Acupuncture

How Does Acupuncture Work?

Traditional Chinese Medicine (TCM) has been around for 3,000 years! Qi (pronounced “chee”) is the life energy flowing through the body and can be influenced and balanced by stimulating specific points on the body with very thin, sterile and single-use needles. These points are located along meridians, which are channels of energy that connect all of our major organs. According to Chinese medical theory, diseases can arise when the natural flow of Qi in the meridians becomes blocked. This blockage can arise from a physical or emotional imbalance.

 

From a biomedical perspective, inserting needles into the skin stimulates various sensory receptors that stimulate nerves and transmit impulses to the brain.
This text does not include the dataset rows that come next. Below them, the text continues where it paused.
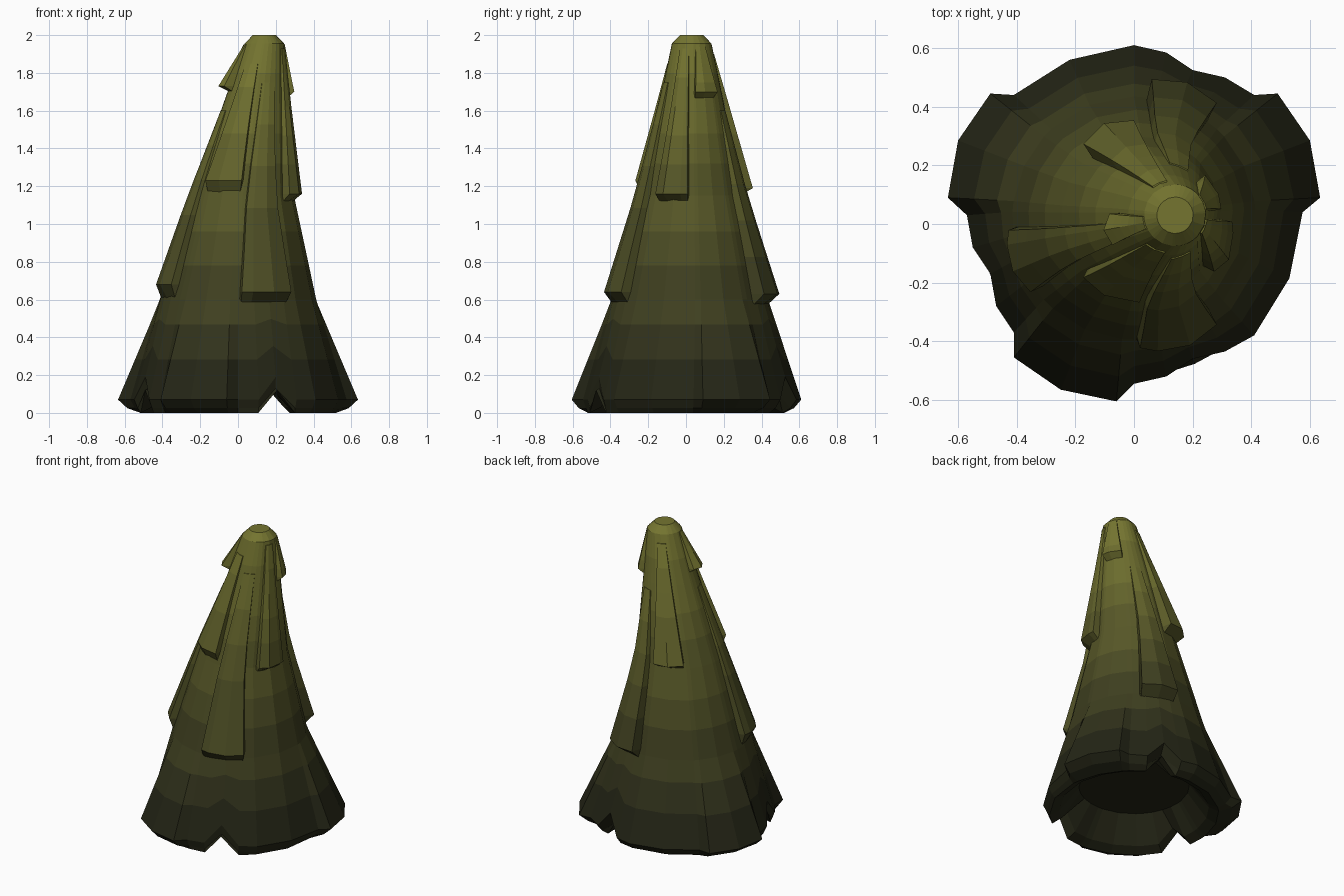
import bpy, bmesh, math
from mathutils import Vector

if "Cube" in bpy.data.objects:
    bpy.data.objects.remove(bpy.data.objects["Cube"])

# Leaning trunk line: height, radius, centre x, centre y
AXIS = [(0.0, .575, 0, 0), (0.6, .415, 0, .02), (1.15, .272, .025, .025),
        (1.65, .168, .095, .03), (1.955, .105, .14, .03), (2.0, .062, .14, .03)]
BANDS = 8


def axis(z):
    for a, b in zip(AXIS, AXIS[1:]):
        if z <= b[0]:
            t = (z - a[0]) / (b[0] - a[0])
            return [a[i] + (b[i] - a[i]) * t for i in (1, 2, 3)]
    return AXIS[-1][1:]


def on_cone(z, angle, extra=0.0):
    r, cx, cy = axis(z)
    return Vector((cx + (r + extra) * math.cos(angle), cy + (r + extra) * math.sin(angle), z))


# Dark green base fading to olive tip
mats = []
for i in range(BANDS):
    t = i / (BANDS - 1)
    m = bpy.data.materials.new("foliage_%d" % i)
    m.diffuse_color = (.018 + .16 * t ** 1.3, .019 + .16 * t ** 1.3, .008 + .022 * t, 1)
    m.use_nodes = True
    m.node_tree.nodes["Principled BSDF"].inputs["Base Color"].default_value = m.diffuse_color
    mats.append(m)


def finish(bm, name):
    bmesh.ops.recalc_face_normals(bm, faces=bm.faces[:])
    for f in bm.faces:
        f.material_index = min(BANDS - 1, int(f.calc_center_median().z / 2 * BANDS))
    me = bpy.data.meshes.new(name)
    bm.to_mesh(me)
    bm.free()
    for m in mats:
        me.materials.append(m)
    ob = bpy.data.objects.new(name, me)
    bpy.context.collection.objects.link(ob)
    return ob


def bridge(bm, a, b, closed):
    n = len(a)
    for i in range(n if closed else n - 1):
        j = (i + 1) % n
        bm.faces.new((a[i], a[j], b[j], b[i]))


# Skirt outline seen from above, counter-clockwise from the right
SKIRT = [(.635, .09), (.6, .285), (.49, .445), (.41, .44), (.31, .5), (.2, .525),
         (.11, .585), (0, .61), (-.22, .56), (-.41, .44), (-.49, .445), (-.6, .285),
         (-.635, .09), (-.57, .03), (-.55, -.08), (-.49, -.17), (-.47, -.28),
         (-.41, -.37), (-.41, -.455), (-.25, -.565), (-.06, -.605), (0, -.545),
         (.11, -.52), (.2, -.46), (.31, -.435), (.41, -.38), (.53, -.185), (.575, .04)]
NOTCHES = {5, 15, 23}

# Tree body: hollow underside, lip, skirt, then tapering rings
bm = bmesh.new()
angles = [math.atan2(y, x) for x, y in SKIRT]


def circle(r, z, notch_z):
    return [Vector((r * math.cos(a), r * math.sin(a), notch_z if i in NOTCHES else z))
            for i, a in enumerate(angles)]


skirt = [Vector((x, y, .19 if i in NOTCHES else .07)) for i, (x, y) in enumerate(SKIRT)]
lip = [Vector((x, y, .025)).lerp(c, .35) if i not in NOTCHES else c
       for i, ((x, y), c) in enumerate(zip(SKIRT, circle(.5, .025, .13)))]
rows = [circle(.34, .19, .19), circle(.46, .03, .12), circle(.52, 0, .12), lip, skirt]
waist = [on_cone(.6, a) for a in angles]
rows += [[s.lerp(w, t) for s, w in zip(skirt, waist)] for t in (.4, .75)]
rows += [[on_cone(z, a) for a in angles]
         for z in (.6, .78, .96, 1.15, 1.32, 1.48, 1.65, 1.8, 1.955, 2.0)]
rings = [[bm.verts.new(p) for p in row] for row in rows]
for a, b in zip(rings, rings[1:]):
    bridge(bm, a, b, True)
bm.faces.new(rings[0])
bm.faces.new(rings[-1])
finish(bm, "tree_body")


# Hanging branch clump: narrow at the top, standing proud of the cone at its tip
def clump(name, tip, z_tip, z_top, drop=.06, narrow=.75):
    r, cx, cy = axis(z_tip)
    polar = []
    for x, y in tip:
        a = math.atan2(y - cy, x - cx)
        if polar:
            while a < polar[-1][0] - math.pi:
                a += 2 * math.pi
        polar.append((a, math.hypot(x - cx, y - cy) - r))
    mid = (polar[0][0] + polar[-1][0]) / 2
    bm = bmesh.new()

    def row(z, t, under=False):
        k = 1 - t * (1 - narrow)
        pts = []
        for a, e in polar:
            e = -.01 if under else max(e, .035) * (1 - t) + .004
            pts.append(on_cone(z, mid + (a - mid) * k, e))
        for idx, at in ((0, 0), (-1, len(pts) + 1)):
            a = mid + (polar[idx][0] - mid) * k * 1.12
            pts.insert(at, on_cone(z, a, -.025))
        return [bm.verts.new(p) for p in pts]

    n = 5
    rws = [row(z_tip - drop, 0, True)]
    rws += [row(z_tip + (z_top - z_tip) * i / n, i / n) for i in range(n + 1)]
    for a, b in zip(rws, rws[1:]):
        bridge(bm, a, b, False)
    bm.faces.new(rws[0])
    bm.faces.new(rws[-1])
    finish(bm, name)


# Lower tier
clump("lower_clump_front", [(.02, -.41), (.08, -.43), (.19, -.41), (.28, -.34)], .64, 1.75)
clump("lower_clump_left", [(-.42, -.02), (-.43, -.07), (-.41, -.16), (-.35, -.23)], .68, 1.6, .08)
clump("lower_clump_back", [(.28, .41), (.18, .48), (.06, .49)], .63, 1.6)
# Middle tier
clump("middle_clump_front", [(-.17, -.18), (-.1, -.24), (.02, -.25)], 1.23, 1.85, .07)
clump("middle_clump_right", [(.27, -.16), (.32, -.12), (.335, -.03), (.3, .01)], 1.16, 1.93, .04)
clump("middle_clump_back", [(.0, .35), (-.1, .34), (-.17, .27)], 1.19, 1.9, .04)
# Top tier
clump("top_clump_left", [(-.08, .035), (-.1, -.02), (-.07, -.07)], 1.73, 1.95, .03)
clump("top_clump_right", [(.29, .05), (.285, .1), (.23, .155)], 1.7, 1.95, .04)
The neurotransmitters then release endorphins which is the body's natural pain-killing hormones. Endorphins also play an important role in the functioning of the hormonal system. This is why acupuncture works well for musculoskeletal pain, PMS and infertility.

 

Some of the physiological benefits include increased circulation, decreased inflammation, pain relief, diminished muscle spasms and increased T-cell count which stimulates the immune system. Acupuncture also plays a part in regulating serotonin, which is why depression often responds favorably.

What Can I Expect?

Your initial intake will consist of reviewing your medical history and gathering vital information that will determine your diagnosis and subsequent care plan. Chris will look at your tongue and take your pulse, in addition to asking you questions that may not seem relevant to your symptoms (digestion, diet, sleep, tolerance to heat and cold, etc.). However, this is crucial information for a TCM diagnosis.

 

Your first visit will be approximately 30--45 minutes and on your second visit we will go over your report of findings as well as a care plan. Subsequent visits will generally last 45--55 minutes.

How Often Should I Get Acupuncture & How Soon Can I Expect Results?

Acupuncture works cumulatively and therefore, takes time, like tending to a garden or learning a new skill. Each person is unique and, therefore, responds differently to acupuncture. Generally, acute conditions can be treated effectively within a few sessions. Chronic conditions, which have developed over years, may lengthen the period of time for positive results. Whatever the case is for you, be patient with your healing process and stick with it.

 

There are signs to tell if acupuncture is creating a positive shift and working for you. Feeling less stressed is one of the first beneficial side-effects of acupuncture. You may also notice you are sleeping better, have more energy and your digestion is balanced. Complying with any lifestyle modifications that we’ve suggested will help accelerate the healing process and get you back to prime health.

 

You know the saying, “Things get worse before they get better. Keep going.”? Occasionally, your symptoms may temporarily increase after your first couple of sessions. This is known as “the healing crisis” and it is completely normal, and usually only lasts a couple of days. The best course of action is to stay hydrated, rest, get more sleep and breathe deeply.

How Can I Prepare For My Acupuncture Session?

It’s helpful to wear or change into loose-fitting clothing. If any clothing needs to be removed, you will be comfortably draped with sheets so that you remain well-covered.

 

It is best to avoid NSAIDs, like Aleve or Ibuprofen, for at least 4 hours prior to and after your visit. Acupuncture triggers an inflammatory response which aids in healing and NSAIDs inhibit the enzymes involved in that process. Also, abstaining from caffeine prior to your visit will allow your nervous system to remain calm during your session and make the needle insertion less painful.

These are some of the common conditions that can be helped with Chinese Medicine:

  • PMS, Menstrual Irregularities, Menopause

  • Infertility, Pregnancy Support

  • Allergies, Sinusitis, Common Cold

  • Anxiety, Depression

  • Stress Management

  • Back Pain, Sciatica, Musculoskeletal Problems

  • Chronic Fatigue, Fibromyalgia

  • Digestive Issues, Indigestion, Acid Reflux, Constipation

  • Dizziness

  • Fatigue

  • Headaches, Migraines, TMJ

  • Insomnia

  • Post-Operative Recovery, Palliative Care

  • Preventative Health, Wellness, Seasonal Attunement